Write every line below out again exactly, images omitted.

* * *

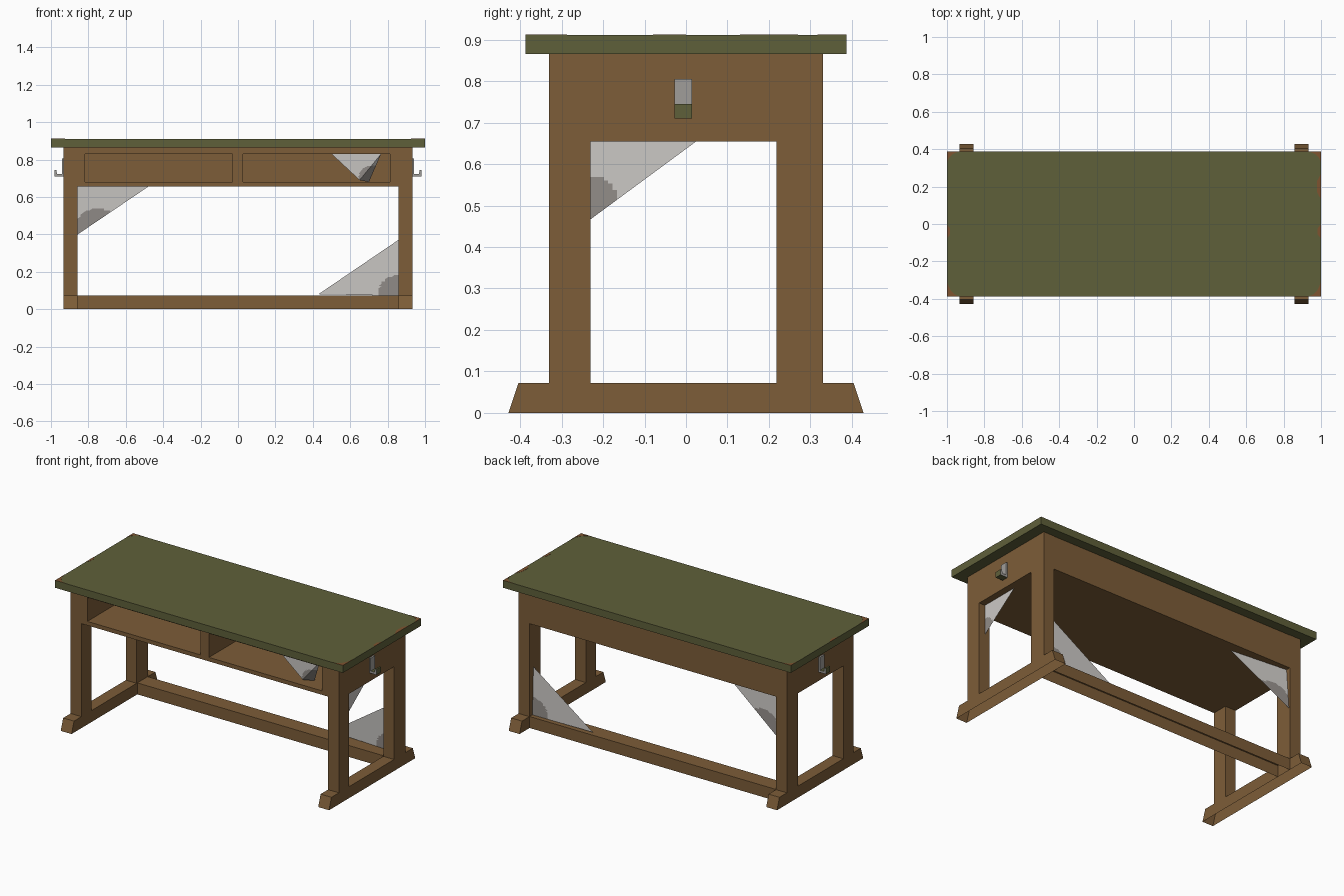
import bpy, bmesh, math
from mathutils import Vector

if "Cube" in bpy.data.objects:
    bpy.data.objects.remove(bpy.data.objects["Cube"])


def material(name, srgb):
    m = bpy.data.materials.new(name)
    lin = [((c / 255 + 0.055) / 1.055) ** 2.4 for c in srgb]
    m.diffuse_color = (*lin, 1)
    m.use_nodes = True
    m.node_tree.nodes["Principled BSDF"].inputs["Base Color"].default_value = m.diffuse_color
    return m


WOOD = material("brown wood", (125, 93, 56))
GREEN = material("olive green paint", (95, 96, 58))
WORN = material("worn edge wood", (126, 84, 48))
METAL = material("grey metal", (160, 158, 154))
WEB = material("pale web", (203, 200, 197))
WEB_DARK = material("dark web", (146, 141, 137))


def finish(name, bm, *mats):
    me = bpy.data.meshes.new(name)
    bm.to_mesh(me)
    bm.free()
    for m in mats:
        me.materials.append(m)
    ob = bpy.data.objects.new(name, me)
    bpy.context.collection.objects.link(ob)
    return ob


def add_prism(bm, pts, axis, lo, hi):
    """Extrude a 2D outline along an axis from lo to hi."""
    def place(p, d):
        return {"x": (d, p[0], p[1]), "y": (p[0], d, p[1]), "z": (p[0], p[1], d)}[axis]
    a = [bm.verts.new(place(p, lo)) for p in pts]
    b = [bm.verts.new(place(p, hi)) for p in pts]
    n = len(pts)
    faces = [bm.faces.new(a), bm.faces.new(b[::-1])]
    faces += [bm.faces.new((a[i], b[i], b[(i + 1) % n], a[(i + 1) % n])) for i in range(n)]
    bmesh.ops.recalc_face_normals(bm, faces=faces)


def add_box(bm, x0, x1, y0, y1, z0, z1):
    add_prism(bm, [(x0, y0), (x1, y0), (x1, y1), (x0, y1)], "z", z0, z1)


def open_bottom(bm):
    bm.normal_update()
    low = [f for f in bm.faces if f.normal.z < -0.9 and f.calc_center_median().z < 0.01]
    bmesh.ops.delete(bm, geom=low, context="FACES")


# Table top
bm = bmesh.new()
add_box(bm, -1, 1, -0.387, 0.387, 0.865, 0.911)
finish("table_top", bm, GREEN)

# Worn paint at the corners and end edges of the top
bm = bmesh.new()
for sx in (-1, 1):
    for sy in (-1, 1):
        a, b = 0.075, (0.10 if sy < 0 else 0.07)
        pts = [(sx, sy * 0.387)]
        for i in range(7):
            t = math.pi / 2 * i / 6
            pts.append((sx * (1 - a * (1 - math.sin(t))), sy * (0.387 - b * (1 - math.cos(t)))))
        add_prism(bm, pts, "z", 0.910, 0.912)
for sx, y, half, depth in ((1, 0.2, 0.07, 0.022), (1, -0.04, 0.04, 0.018), (-1, -0.04, 0.04, 0.015)):
    add_prism(bm, [(sx, y - half), (sx, y + half), (sx * (1 - depth), y + half * 0.4),
                   (sx * (1 - depth), y - half * 0.4)], "z", 0.910, 0.912)
finish("worn_corners", bm, WORN)

# End frames with splayed feet, and coat hooks on their outer faces
for side, s in (("left", -1), ("right", 1)):
    lo, hi = sorted((s * 0.857, s * 0.932))
    bm = bmesh.new()
    add_prism(bm, [(-0.33, 0.072), (-0.23, 0.072), (-0.23, 0.655), (0.218, 0.655), (0.218, 0.072),
                   (0.33, 0.072), (0.33, 0.865), (-0.33, 0.865)], "x", lo, hi)
    finish(side + "_end_frame", bm, WOOD)

    bm = bmesh.new()
    add_prism(bm, [(-0.428, 0), (0.428, 0), (0.404, 0.072), (-0.404, 0.072)], "x", lo, hi)
    open_bottom(bm)
    finish(side + "_foot", bm, WOOD)

    bm = bmesh.new()
    add_prism(bm, [(s * x, z) for x, z in ((0.93, 0.71), (0.982, 0.71), (0.982, 0.745), (0.972, 0.745),
              (0.968, 0.724), (0.942, 0.724), (0.942, 0.805), (0.93, 0.805))], "y", -0.028, 0.015)
    for f in bm.faces:  # tip and underside are painted
        c = f.calc_center_median()
        f.material_index = int(c.z < 0.75 and abs(c.x) > 0.95 and abs(f.normal.y) < 0.5)
    finish(side + "_hook", bm, METAL, GREEN)

# Rear floor stretcher
bm = bmesh.new()
add_box(bm, -0.857, 0.857, 0.225, 0.328, 0, 0.072)
open_bottom(bm)
finish("stretcher", bm, WOOD)

# Shelf case with two open compartments
bm = bmesh.new()
add_box(bm, -0.857, 0.857, -0.328, 0.328, 0.655, 0.68)
add_box(bm, -0.857, 0.857, -0.328, 0.328, 0.83, 0.865)
add_box(bm, -0.857, 0.857, 0.30, 0.328, 0.68, 0.83)
for x0, x1 in ((-0.857, -0.817), (-0.03, 0.028), (0.813, 0.857)):
    add_box(bm, x0, x1, -0.328, 0.30, 0.68, 0.83)
finish("shelf_case", bm, WOOD)


# Cobwebs: finely divided sheets, dark within a radius of a centre
def web(name, corners, centre, radius):
    bm = bmesh.new()
    bm.faces.new([bm.verts.new(c) for c in corners])
    bmesh.ops.triangulate(bm, faces=bm.faces[:])
    bmesh.ops.subdivide_edges(bm, edges=bm.edges[:], cuts=23, use_grid_fill=True)
    for f in bm.faces:
        f.material_index = int((f.calc_center_median() - Vector(centre)).length < radius)
    finish(name, bm, WEB, WEB_DARK)


web("rear_upper_web", [(-0.857, 0.30, 0.655), (-0.48, 0.265, 0.655), (-0.857, 0.32, 0.40)],
    (-0.75, 0.31, 0.415), 0.125)
web("rear_lower_web", [(0.857, 0.30, 0.072), (0.43, 0.31, 0.08), (0.857, 0.29, 0.37)],
    (0.857, 0.30, 0.072), 0.11)
web("end_frame_web", [(0.89, -0.23, 0.655), (0.89, 0.025, 0.655), (0.89, -0.23, 0.467)],
    (0.89, -0.225, 0.51), 0.06)
web("compartment_web", [(0.50, -0.30, 0.83), (0.65, -0.285, 0.69), (0.70, -0.24, 0.68), (0.765, -0.28, 0.83)],
    (0.71, -0.26, 0.70), 0.07)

* * *

Written response:
import bpy, bmesh, math
from mathutils import Vector

if "Cube" in bpy.data.objects:
    bpy.data.objects.remove(bpy.data.objects["Cube"])


def material(name, srgb):
    m = bpy.data.materials.new(name)
    lin = [((c / 255 + 0.055) / 1.055) ** 2.4 for c in srgb]
    m.diffuse_color = (*lin, 1)
    m.use_nodes = True
    m.node_tree.nodes["Principled BSDF"].inputs["Base Color"].default_value = m.diffuse_color
    return m


WOOD = material("brown wood", (125, 93, 56))
GREEN = material("olive green paint", (95, 96, 58))
WORN = material("worn edge wood", (126, 84, 48))
METAL = material("grey metal", (160, 158, 154))
WEB = material("pale web", (203, 200, 197))
WEB_DARK = material("dark web", (146, 141, 137))


def finish(name, bm, *mats):
    me = bpy.data.meshes.new(name)
    bm.to_mesh(me)
    bm.free()
    for m in mats:
        me.materials.append(m)
    ob = bpy.data.objects.new(name, me)
    bpy.context.collection.objects.link(ob)
    return ob


def add_prism(bm, pts, axis, lo, hi):
    """Extrude a 2D outline along an axis from lo to hi."""
    def place(p, d):
        return {"x": (d, p[0], p[1]), "y": (p[0], d, p[1]), "z": (p[0], p[1], d)}[axis]
    a = [bm.verts.new(place(p, lo)) for p in pts]
    b = [bm.verts.new(place(p, hi)) for p in pts]
    n = len(pts)
    faces = [bm.faces.new(a), bm.faces.new(b[::-1])]
    faces += [bm.faces.new((a[i], b[i], b[(i + 1) % n], a[(i + 1) % n])) for i in range(n)]
    bmesh.ops.recalc_face_normals(bm, faces=faces)


def add_box(bm, x0, x1, y0, y1, z0, z1):
    add_prism(bm, [(x0, y0), (x1, y0), (x1, y1), (x0, y1)], "z", z0, z1)


def open_bottom(bm):
    bm.normal_update()
    low = [f for f in bm.faces if f.normal.z < -0.9 and f.calc_center_median().z < 0.01]
    bmesh.ops.delete(bm, geom=low, context="FACES")


# Table top
bm = bmesh.new()
add_box(bm, -1, 1, -0.387, 0.387, 0.865, 0.911)
finish("table_top", bm, GREEN)

# Worn paint at the corners and end edges of the top
bm = bmesh.new()
for sx in (-1, 1):
    for sy in (-1, 1):
        a, b = 0.075, (0.10 if sy < 0 else 0.07)
        pts = [(sx, sy * 0.387)]
        for i in range(7):
            t = math.pi / 2 * i / 6
            pts.append((sx * (1 - a * (1 - math.sin(t))), sy * (0.387 - b * (1 - math.cos(t)))))
        add_prism(bm, pts, "z", 0.910, 0.912)
for sx, y, half, depth in ((1, 0.2, 0.07, 0.022), (1, -0.04, 0.04, 0.018), (-1, -0.04, 0.04, 0.015)):
    add_prism(bm, [(sx, y - half), (sx, y + half), (sx * (1 - depth), y + half * 0.4),
                   (sx * (1 - depth), y - half * 0.4)], "z", 0.910, 0.912)
finish("worn_corners", bm, WORN)

# End frames with splayed feet, and coat hooks on their outer faces
for side, s in (("left", -1), ("right", 1)):
    lo, hi = sorted((s * 0.857, s * 0.932))
    bm = bmesh.new()
    add_prism(bm, [(-0.33, 0.072), (-0.23, 0.072), (-0.23, 0.655), (0.218, 0.655), (0.218, 0.072),
                   (0.33, 0.072), (0.33, 0.865), (-0.33, 0.865)], "x", lo, hi)
    finish(side + "_end_frame", bm, WOOD)

    bm = bmesh.new()
    add_prism(bm, [(-0.428, 0), (0.428, 0), (0.404, 0.072), (-0.404, 0.072)], "x", lo, hi)
    open_bottom(bm)
    finish(side + "_foot", bm, WOOD)

    bm = bmesh.new()
    add_prism(bm, [(s * x, z) for x, z in ((0.93, 0.71), (0.982, 0.71), (0.982, 0.745), (0.972, 0.745),
              (0.968, 0.724), (0.942, 0.724), (0.942, 0.805), (0.93, 0.805))], "y", -0.028, 0.015)
    for f in bm.faces:  # tip and underside are painted
        c = f.calc_center_median()
        f.material_index = int(c.z < 0.75 and abs(c.x) > 0.95 and abs(f.normal.y) < 0.5)
    finish(side + "_hook", bm, METAL, GREEN)

# Rear floor stretcher
bm = bmesh.new()
add_box(bm, -0.857, 0.857, 0.225, 0.328, 0, 0.072)
open_bottom(bm)
finish("stretcher", bm, WOOD)

# Shelf case with two open compartments
bm = bmesh.new()
add_box(bm, -0.857, 0.857, -0.328, 0.328, 0.655, 0.68)
add_box(bm, -0.857, 0.857, -0.328, 0.328, 0.83, 0.865)
add_box(bm, -0.857, 0.857, 0.30, 0.328, 0.68, 0.83)
for x0, x1 in ((-0.857, -0.817), (-0.03, 0.028), (0.813, 0.857)):
    add_box(bm, x0, x1, -0.328, 0.30, 0.68, 0.83)
finish("shelf_case", bm, WOOD)


# Cobwebs: finely divided sheets, dark within a radius of a centre
def web(name, corners, centre, radius):
    bm = bmesh.new()
    bm.faces.new([bm.verts.new(c) for c in corners])
    bmesh.ops.triangulate(bm, faces=bm.faces[:])
    bmesh.ops.subdivide_edges(bm, edges=bm.edges[:], cuts=23, use_grid_fill=True)
    for f in bm.faces:
        f.material_index = int((f.calc_center_median() - Vector(centre)).length < radius)
    finish(name, bm, WEB, WEB_DARK)


web("rear_upper_web", [(-0.857, 0.30, 0.655), (-0.48, 0.265, 0.655), (-0.857, 0.32, 0.40)],
    (-0.75, 0.31, 0.415), 0.125)
web("rear_lower_web", [(0.857, 0.30, 0.072), (0.43, 0.31, 0.08), (0.857, 0.29, 0.37)],
    (0.857, 0.30, 0.072), 0.11)
web("end_frame_web", [(0.89, -0.23, 0.655), (0.89, 0.025, 0.655), (0.89, -0.23, 0.467)],
    (0.89, -0.225, 0.51), 0.06)
web("compartment_web", [(0.50, -0.30, 0.83), (0.65, -0.285, 0.69), (0.70, -0.24, 0.68), (0.765, -0.28, 0.83)],
    (0.71, -0.26, 0.70), 0.07)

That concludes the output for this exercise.